3 The procedure
3.1 Percutaneous closure of patent foramen ovale has been introduced as an option for patients who have had a cerebral embolic event (such as stroke or transient ischaemic attack) and in whom paradoxical embolism through patent foramen ovale is considered to be the cause. It provides an alternative to surgical closure, which is typically considered for patients in whom medical management has failed or for patients in whom anticoagulant or antiplatelet therapy are contraindicated.

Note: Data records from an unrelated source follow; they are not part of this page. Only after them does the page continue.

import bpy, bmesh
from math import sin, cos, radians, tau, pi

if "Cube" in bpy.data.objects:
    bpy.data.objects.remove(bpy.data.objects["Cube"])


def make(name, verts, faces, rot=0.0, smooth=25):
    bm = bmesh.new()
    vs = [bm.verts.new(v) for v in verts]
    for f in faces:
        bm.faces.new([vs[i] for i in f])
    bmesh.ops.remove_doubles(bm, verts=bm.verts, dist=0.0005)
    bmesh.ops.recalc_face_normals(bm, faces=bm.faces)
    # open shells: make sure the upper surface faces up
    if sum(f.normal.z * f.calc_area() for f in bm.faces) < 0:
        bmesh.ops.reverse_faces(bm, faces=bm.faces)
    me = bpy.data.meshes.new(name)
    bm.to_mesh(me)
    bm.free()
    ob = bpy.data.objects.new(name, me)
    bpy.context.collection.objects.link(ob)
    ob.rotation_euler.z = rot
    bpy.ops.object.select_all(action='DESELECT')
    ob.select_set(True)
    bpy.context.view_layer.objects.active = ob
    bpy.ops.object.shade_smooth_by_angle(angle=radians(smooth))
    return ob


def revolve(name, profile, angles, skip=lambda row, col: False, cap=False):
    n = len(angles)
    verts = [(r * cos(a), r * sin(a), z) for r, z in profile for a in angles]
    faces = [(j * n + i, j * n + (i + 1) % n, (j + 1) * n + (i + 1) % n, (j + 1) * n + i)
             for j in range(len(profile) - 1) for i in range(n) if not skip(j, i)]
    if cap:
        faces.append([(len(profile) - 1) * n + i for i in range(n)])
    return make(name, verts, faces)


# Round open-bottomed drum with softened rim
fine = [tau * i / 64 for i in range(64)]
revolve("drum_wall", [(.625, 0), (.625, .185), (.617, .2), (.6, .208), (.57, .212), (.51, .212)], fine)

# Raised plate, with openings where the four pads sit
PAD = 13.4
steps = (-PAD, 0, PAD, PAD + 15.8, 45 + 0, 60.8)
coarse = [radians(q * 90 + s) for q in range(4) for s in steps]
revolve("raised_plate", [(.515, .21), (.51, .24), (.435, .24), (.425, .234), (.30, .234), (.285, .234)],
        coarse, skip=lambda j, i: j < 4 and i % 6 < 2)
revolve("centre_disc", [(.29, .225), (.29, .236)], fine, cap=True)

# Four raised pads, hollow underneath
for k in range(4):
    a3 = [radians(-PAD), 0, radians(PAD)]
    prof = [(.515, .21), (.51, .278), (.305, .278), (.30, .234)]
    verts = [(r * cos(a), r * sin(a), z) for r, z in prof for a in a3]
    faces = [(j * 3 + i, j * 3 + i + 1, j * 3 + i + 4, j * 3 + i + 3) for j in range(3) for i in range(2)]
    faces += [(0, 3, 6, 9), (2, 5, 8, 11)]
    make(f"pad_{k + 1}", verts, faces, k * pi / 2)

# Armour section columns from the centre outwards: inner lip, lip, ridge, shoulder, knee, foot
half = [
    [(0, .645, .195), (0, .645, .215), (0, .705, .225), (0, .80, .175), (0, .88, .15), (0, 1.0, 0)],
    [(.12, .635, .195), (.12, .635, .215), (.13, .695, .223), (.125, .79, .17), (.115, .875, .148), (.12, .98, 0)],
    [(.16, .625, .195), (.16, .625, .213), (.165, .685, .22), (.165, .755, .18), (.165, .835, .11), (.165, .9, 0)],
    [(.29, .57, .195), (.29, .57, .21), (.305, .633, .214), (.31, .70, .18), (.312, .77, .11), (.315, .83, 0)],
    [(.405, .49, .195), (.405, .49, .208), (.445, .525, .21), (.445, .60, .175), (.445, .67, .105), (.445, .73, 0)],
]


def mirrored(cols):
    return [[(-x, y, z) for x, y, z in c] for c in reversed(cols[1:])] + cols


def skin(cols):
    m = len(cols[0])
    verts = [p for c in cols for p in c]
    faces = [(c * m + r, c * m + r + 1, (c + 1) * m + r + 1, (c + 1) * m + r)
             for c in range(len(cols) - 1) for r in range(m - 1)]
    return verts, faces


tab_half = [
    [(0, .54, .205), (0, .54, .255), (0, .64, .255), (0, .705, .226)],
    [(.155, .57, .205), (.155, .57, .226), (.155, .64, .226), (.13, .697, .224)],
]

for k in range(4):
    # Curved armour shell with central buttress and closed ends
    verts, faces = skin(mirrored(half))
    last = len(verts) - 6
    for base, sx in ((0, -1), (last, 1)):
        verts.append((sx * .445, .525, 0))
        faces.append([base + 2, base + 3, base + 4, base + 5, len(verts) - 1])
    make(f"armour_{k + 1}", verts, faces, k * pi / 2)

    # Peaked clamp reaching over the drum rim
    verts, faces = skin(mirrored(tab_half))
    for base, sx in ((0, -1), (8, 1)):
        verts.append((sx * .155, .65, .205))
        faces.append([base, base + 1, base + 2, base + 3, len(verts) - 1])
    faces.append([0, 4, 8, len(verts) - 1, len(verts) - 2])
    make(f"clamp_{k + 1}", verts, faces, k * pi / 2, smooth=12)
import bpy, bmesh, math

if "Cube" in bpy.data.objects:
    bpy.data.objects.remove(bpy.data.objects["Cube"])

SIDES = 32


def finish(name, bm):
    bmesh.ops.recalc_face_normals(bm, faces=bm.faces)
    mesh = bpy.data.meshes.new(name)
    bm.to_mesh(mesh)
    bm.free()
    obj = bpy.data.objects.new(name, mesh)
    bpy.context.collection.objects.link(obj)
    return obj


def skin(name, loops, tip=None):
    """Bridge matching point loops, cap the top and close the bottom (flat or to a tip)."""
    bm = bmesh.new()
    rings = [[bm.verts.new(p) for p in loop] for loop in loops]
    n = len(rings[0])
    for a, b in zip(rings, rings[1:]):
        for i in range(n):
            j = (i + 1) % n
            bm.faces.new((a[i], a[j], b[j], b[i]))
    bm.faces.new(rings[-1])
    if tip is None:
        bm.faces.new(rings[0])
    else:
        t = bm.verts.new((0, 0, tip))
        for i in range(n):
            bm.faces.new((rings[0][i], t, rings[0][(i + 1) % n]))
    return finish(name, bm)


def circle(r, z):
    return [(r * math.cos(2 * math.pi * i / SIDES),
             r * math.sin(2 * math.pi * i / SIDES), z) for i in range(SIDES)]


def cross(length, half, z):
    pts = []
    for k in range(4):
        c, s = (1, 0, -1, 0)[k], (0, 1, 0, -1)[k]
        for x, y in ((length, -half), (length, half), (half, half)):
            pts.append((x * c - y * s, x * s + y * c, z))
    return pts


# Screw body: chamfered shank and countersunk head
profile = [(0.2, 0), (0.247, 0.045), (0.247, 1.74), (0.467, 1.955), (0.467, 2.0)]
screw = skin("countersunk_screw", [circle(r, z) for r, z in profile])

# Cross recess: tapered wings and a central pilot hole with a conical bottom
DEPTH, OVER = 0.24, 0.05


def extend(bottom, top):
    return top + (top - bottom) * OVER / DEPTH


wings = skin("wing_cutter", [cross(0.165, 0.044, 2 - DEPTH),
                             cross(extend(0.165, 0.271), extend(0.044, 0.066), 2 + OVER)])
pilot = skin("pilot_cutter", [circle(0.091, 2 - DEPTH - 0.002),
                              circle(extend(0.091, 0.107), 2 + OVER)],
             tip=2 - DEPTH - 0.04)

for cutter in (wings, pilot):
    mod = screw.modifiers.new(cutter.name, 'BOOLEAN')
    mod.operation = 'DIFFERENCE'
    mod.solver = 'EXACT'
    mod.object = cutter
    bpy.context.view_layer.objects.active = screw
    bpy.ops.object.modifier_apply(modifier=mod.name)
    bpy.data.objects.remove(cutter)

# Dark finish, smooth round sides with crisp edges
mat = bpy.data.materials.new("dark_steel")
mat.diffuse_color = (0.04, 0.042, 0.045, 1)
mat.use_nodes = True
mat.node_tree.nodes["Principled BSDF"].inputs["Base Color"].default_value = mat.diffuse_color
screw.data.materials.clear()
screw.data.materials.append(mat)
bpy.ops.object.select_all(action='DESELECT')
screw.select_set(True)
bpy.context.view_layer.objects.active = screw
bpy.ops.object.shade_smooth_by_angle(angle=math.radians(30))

3.2 Percutaneous closure is performed using local anaesthesia and intravenous sedation, or with the patient under general anaesthesia. A closure device is introduced using a guide wire and delivery sheath through a small incision in the groin into the femoral vein. It is then passed into the heart and across the patent foramen ovale. The closure device is released to close the defect using image guidance such as echocardiography. Devices of differing design and mechanism are available.